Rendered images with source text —
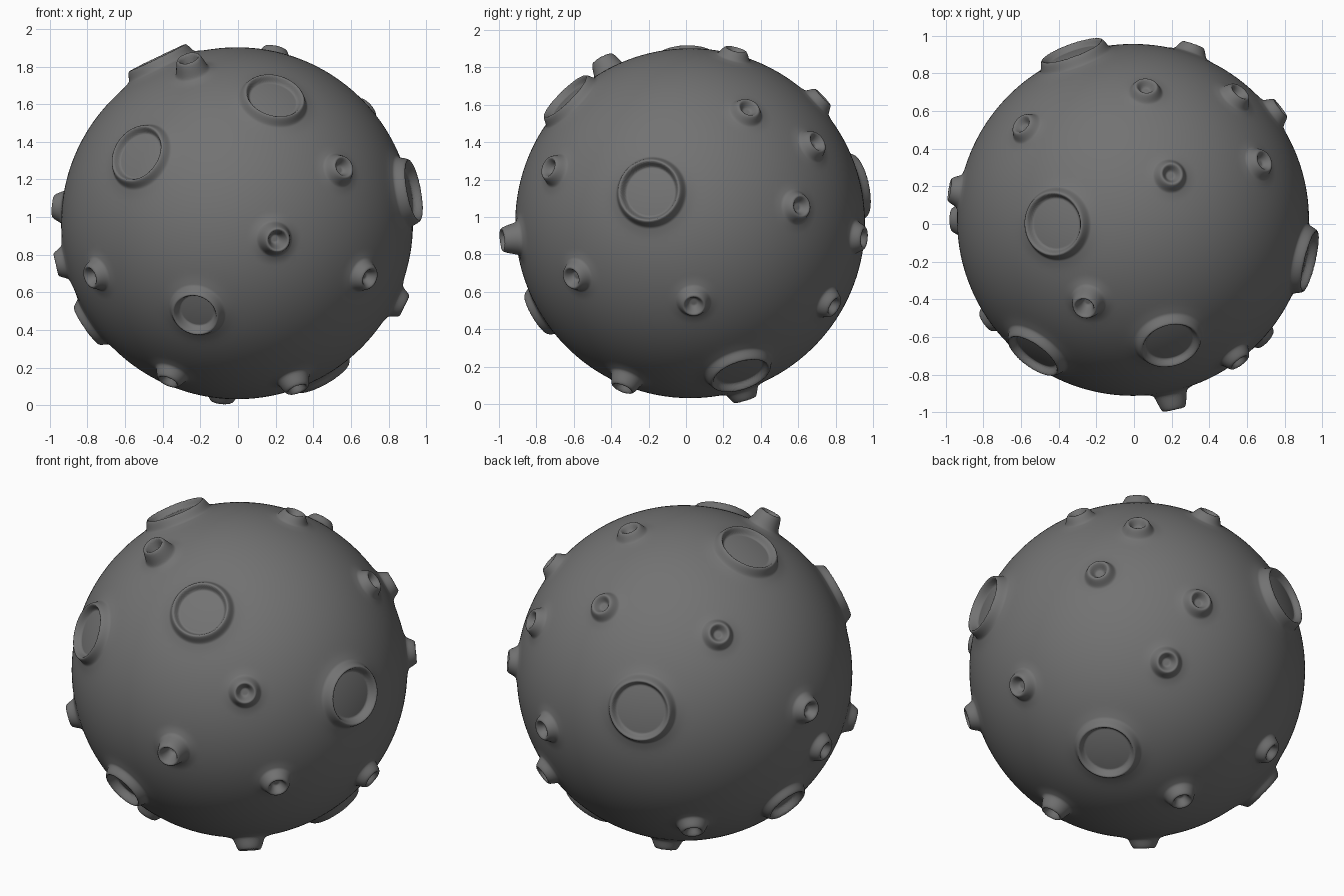
import bpy, bmesh
from mathutils import Vector

CENTRE = Vector((-0.005, 0.022, 0.967))
RADIUS = 0.935

# Wide craters: direction from centre, crest radius, rim height, floor level
wide = [
    ((-0.53, -0.72, 0.37), 0.152, 0.050, 0.008),
    ((0.20, -0.67, 0.68), 0.152, 0.050, 0.010),
    ((-0.22, -0.81, -0.48), 0.116, 0.052, 0.0),
    ((0.94, -0.22, 0.175), 0.158, 0.060, 0.010),
    ((-0.41, -0.02, 0.85), 0.160, 0.056, 0.014),
    ((-0.325, 0.90, 0.20), 0.163, 0.058, 0.020),
    ((0.45, 0.27, -0.81), 0.155, 0.050, 0.008),
    ((-0.79, 0.14, -0.54), 0.114, 0.050, 0.0),
]
# Small raised vents: direction, rim height
small = [
    ((-0.26, -0.47, 0.88), 0.095), ((0.57, -0.76, 0.30), 0.06),
    ((0.22, -1.02, -0.09), 0.10), ((-0.765, -0.53, -0.28), 0.06),
    ((0.70, -0.63, -0.29), 0.06), ((-0.37, -0.38, -0.85), 0.06),
    ((0.32, -0.36, -0.88), 0.075), ((-0.97, 0.16, 0.09), 0.06),
    ((-0.96, 0.0, -0.22), 0.055), ((0.89, 0.02, -0.44), 0.06),
    ((0.70, 0.315, 0.62), 0.05), ((0.575, 0.69, 0.44), 0.055),
    ((0.77, 0.585, 0.09), 0.055), ((0.07, 0.715, 0.68), 0.05),
    ((0.32, 0.93, -0.08), 0.055), ((0.42, 0.76, -0.44), 0.055),
    ((-0.605, 0.52, 0.61), 0.05), ((0.21, 0.25, 0.95), 0.05),
    ((-0.08, 0.29, -0.93), 0.06), ((-0.47, 0.59, -0.61), 0.055),
]
# (direction, crest radius, height, floor, inner wall width, outer wall width, flare width)
craters = [(Vector(d).normalized(), r, h, f, 0.022, 0.042, 0.13) for d, r, h, f in wide]
craters += [(Vector(d).normalized(), 0.054, h, 0.012, 0.034, 0.042, 0.11) for d, h in small]


def smooth(t):
    t = max(0.0, min(1.0, t))
    return t * t * (3 - 2 * t)


def lift(direction):
    """Radial offset of the surface caused by the craters."""
    total = 0.0
    for axis, r, h, floor, wall, outer, flare in craters:
        d = direction.angle(axis) * 0.96
        if d < r:
            total += floor + (h - floor) * smooth((d - r + wall) / wall)
        elif d < r + flare:
            # steep outer wall blended into a soft concave flare
            u = (d - r) / flare
            total += h * (0.72 * (1 - smooth((d - r) / outer))
                          + 0.28 * (1 - u) ** 2 * (1 + 2 * u) * (1 - u))
    return total


# Cratered ball: sphere refined around each crater, then displaced
bm = bmesh.new()
bmesh.ops.create_icosphere(bm, subdivisions=6, radius=1.0)
near = set()
for f in bm.faces:
    c = f.calc_center_median().normalized()
    if any(c.angle(k[0]) < k[1] + 0.11 for k in craters):
        near.update(f.edges)
bmesh.ops.subdivide_edges(bm, edges=list(near), cuts=4, use_grid_fill=True)
bmesh.ops.triangulate(bm, faces=[f for f in bm.faces if len(f.verts) > 4])
for v in bm.verts:
    n = v.co.normalized()
    v.co = CENTRE + n * (RADIUS + lift(n))
for f in bm.faces:
    f.smooth = True
mesh = bpy.data.meshes.new("cratered_ball")
bm.to_mesh(mesh)
bm.free()
ball = bpy.data.objects.new("cratered_ball", mesh)
bpy.context.collection.objects.link(ball)

# Dark grey rock
rock = bpy.data.materials.new("dark_rock")
rock.diffuse_color = (0.17, 0.17, 0.17, 1.0)
mesh.materials.append(rock)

Action item —
Working down from the line that contains "bm.to_mesh(mesh)", retype each line exactly through the last line of the data, and give nothing else.

Task answer —
bm.to_mesh(mesh)
bm.free()
ball = bpy.data.objects.new("cratered_ball", mesh)
bpy.context.collection.objects.link(ball)

# Dark grey rock
rock = bpy.data.materials.new("dark_rock")
rock.diffuse_color = (0.17, 0.17, 0.17, 1.0)
mesh.materials.append(rock)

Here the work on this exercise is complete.